Description of the task: Repeat precisely the span of lines below that opens with the line containing "grey.use_nodes = True" and closes with the line containing "# Cross-shaped cuffs around the arms", both included.

Dataset records:
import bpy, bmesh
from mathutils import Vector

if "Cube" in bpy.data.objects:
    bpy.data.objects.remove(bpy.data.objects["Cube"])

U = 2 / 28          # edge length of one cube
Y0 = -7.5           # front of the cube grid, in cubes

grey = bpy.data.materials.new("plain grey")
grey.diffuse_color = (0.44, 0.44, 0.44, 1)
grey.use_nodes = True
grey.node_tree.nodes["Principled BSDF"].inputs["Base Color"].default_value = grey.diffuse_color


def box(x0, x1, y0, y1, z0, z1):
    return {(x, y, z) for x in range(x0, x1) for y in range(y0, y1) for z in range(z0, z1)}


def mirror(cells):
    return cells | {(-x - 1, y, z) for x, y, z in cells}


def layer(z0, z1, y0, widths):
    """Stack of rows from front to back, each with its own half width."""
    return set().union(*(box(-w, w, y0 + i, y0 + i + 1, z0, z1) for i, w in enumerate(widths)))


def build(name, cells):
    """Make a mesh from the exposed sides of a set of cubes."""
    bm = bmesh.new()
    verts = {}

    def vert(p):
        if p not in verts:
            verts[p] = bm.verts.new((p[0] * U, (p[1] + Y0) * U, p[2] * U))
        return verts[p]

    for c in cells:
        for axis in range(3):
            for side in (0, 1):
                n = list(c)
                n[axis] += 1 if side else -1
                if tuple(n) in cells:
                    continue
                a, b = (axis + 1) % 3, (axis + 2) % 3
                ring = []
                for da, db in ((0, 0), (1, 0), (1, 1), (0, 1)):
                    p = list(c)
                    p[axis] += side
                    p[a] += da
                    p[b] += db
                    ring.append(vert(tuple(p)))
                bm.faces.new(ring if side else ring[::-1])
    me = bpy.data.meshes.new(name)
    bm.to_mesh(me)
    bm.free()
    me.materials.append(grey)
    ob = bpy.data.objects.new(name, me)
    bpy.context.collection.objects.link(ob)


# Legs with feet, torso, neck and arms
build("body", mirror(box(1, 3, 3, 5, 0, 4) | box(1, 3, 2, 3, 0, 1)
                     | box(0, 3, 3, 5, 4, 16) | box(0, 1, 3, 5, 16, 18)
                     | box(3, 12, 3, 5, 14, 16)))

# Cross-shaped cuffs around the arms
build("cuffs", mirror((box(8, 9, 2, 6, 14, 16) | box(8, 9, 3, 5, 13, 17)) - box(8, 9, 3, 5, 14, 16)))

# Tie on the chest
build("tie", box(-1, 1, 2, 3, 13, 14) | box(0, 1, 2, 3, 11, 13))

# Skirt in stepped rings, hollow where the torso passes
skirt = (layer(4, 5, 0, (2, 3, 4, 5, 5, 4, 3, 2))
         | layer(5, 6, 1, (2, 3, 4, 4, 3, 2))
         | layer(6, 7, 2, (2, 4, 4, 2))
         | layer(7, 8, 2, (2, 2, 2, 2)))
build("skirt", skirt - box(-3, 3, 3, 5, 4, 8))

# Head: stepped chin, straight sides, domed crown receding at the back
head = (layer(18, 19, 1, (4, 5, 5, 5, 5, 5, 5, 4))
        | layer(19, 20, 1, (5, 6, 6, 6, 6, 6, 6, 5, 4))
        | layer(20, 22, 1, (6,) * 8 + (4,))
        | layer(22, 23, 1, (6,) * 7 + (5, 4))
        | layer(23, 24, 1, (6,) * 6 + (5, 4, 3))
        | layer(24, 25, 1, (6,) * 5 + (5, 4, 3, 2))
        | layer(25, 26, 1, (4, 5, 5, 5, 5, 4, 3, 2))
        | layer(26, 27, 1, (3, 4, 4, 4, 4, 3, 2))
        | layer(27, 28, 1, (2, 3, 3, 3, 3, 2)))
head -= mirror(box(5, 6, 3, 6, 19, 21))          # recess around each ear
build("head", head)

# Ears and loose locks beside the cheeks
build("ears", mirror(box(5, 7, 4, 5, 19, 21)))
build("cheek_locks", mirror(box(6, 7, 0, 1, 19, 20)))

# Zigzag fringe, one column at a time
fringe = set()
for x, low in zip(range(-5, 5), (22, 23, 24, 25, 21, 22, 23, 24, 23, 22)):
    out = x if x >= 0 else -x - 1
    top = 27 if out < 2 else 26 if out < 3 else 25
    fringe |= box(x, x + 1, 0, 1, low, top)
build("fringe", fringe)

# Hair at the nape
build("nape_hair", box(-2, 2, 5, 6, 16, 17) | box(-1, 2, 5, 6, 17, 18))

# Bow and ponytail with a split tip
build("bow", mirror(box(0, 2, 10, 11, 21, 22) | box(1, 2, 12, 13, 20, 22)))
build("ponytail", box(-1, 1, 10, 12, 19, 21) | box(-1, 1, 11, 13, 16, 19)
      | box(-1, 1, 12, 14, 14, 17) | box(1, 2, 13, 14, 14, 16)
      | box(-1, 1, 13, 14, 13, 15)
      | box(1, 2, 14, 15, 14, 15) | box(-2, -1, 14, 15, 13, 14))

Solution to the problem:
grey.use_nodes = True
grey.node_tree.nodes["Principled BSDF"].inputs["Base Color"].default_value = grey.diffuse_color


def box(x0, x1, y0, y1, z0, z1):
    return {(x, y, z) for x in range(x0, x1) for y in range(y0, y1) for z in range(z0, z1)}


def mirror(cells):
    return cells | {(-x - 1, y, z) for x, y, z in cells}


def layer(z0, z1, y0, widths):
    """Stack of rows from front to back, each with its own half width."""
    return set().union(*(box(-w, w, y0 + i, y0 + i + 1, z0, z1) for i, w in enumerate(widths)))


def build(name, cells):
    """Make a mesh from the exposed sides of a set of cubes."""
    bm = bmesh.new()
    verts = {}

    def vert(p):
        if p not in verts:
            verts[p] = bm.verts.new((p[0] * U, (p[1] + Y0) * U, p[2] * U))
        return verts[p]

    for c in cells:
        for axis in range(3):
            for side in (0, 1):
                n = list(c)
                n[axis] += 1 if side else -1
                if tuple(n) in cells:
                    continue
                a, b = (axis + 1) % 3, (axis + 2) % 3
                ring = []
                for da, db in ((0, 0), (1, 0), (1, 1), (0, 1)):
                    p = list(c)
                    p[axis] += side
                    p[a] += da
                    p[b] += db
                    ring.append(vert(tuple(p)))
                bm.faces.new(ring if side else ring[::-1])
    me = bpy.data.meshes.new(name)
    bm.to_mesh(me)
    bm.free()
    me.materials.append(grey)
    ob = bpy.data.objects.new(name, me)
    bpy.context.collection.objects.link(ob)


# Legs with feet, torso, neck and arms
build("body", mirror(box(1, 3, 3, 5, 0, 4) | box(1, 3, 2, 3, 0, 1)
                     | box(0, 3, 3, 5, 4, 16) | box(0, 1, 3, 5, 16, 18)
                     | box(3, 12, 3, 5, 14, 16)))

# Cross-shaped cuffs around the arms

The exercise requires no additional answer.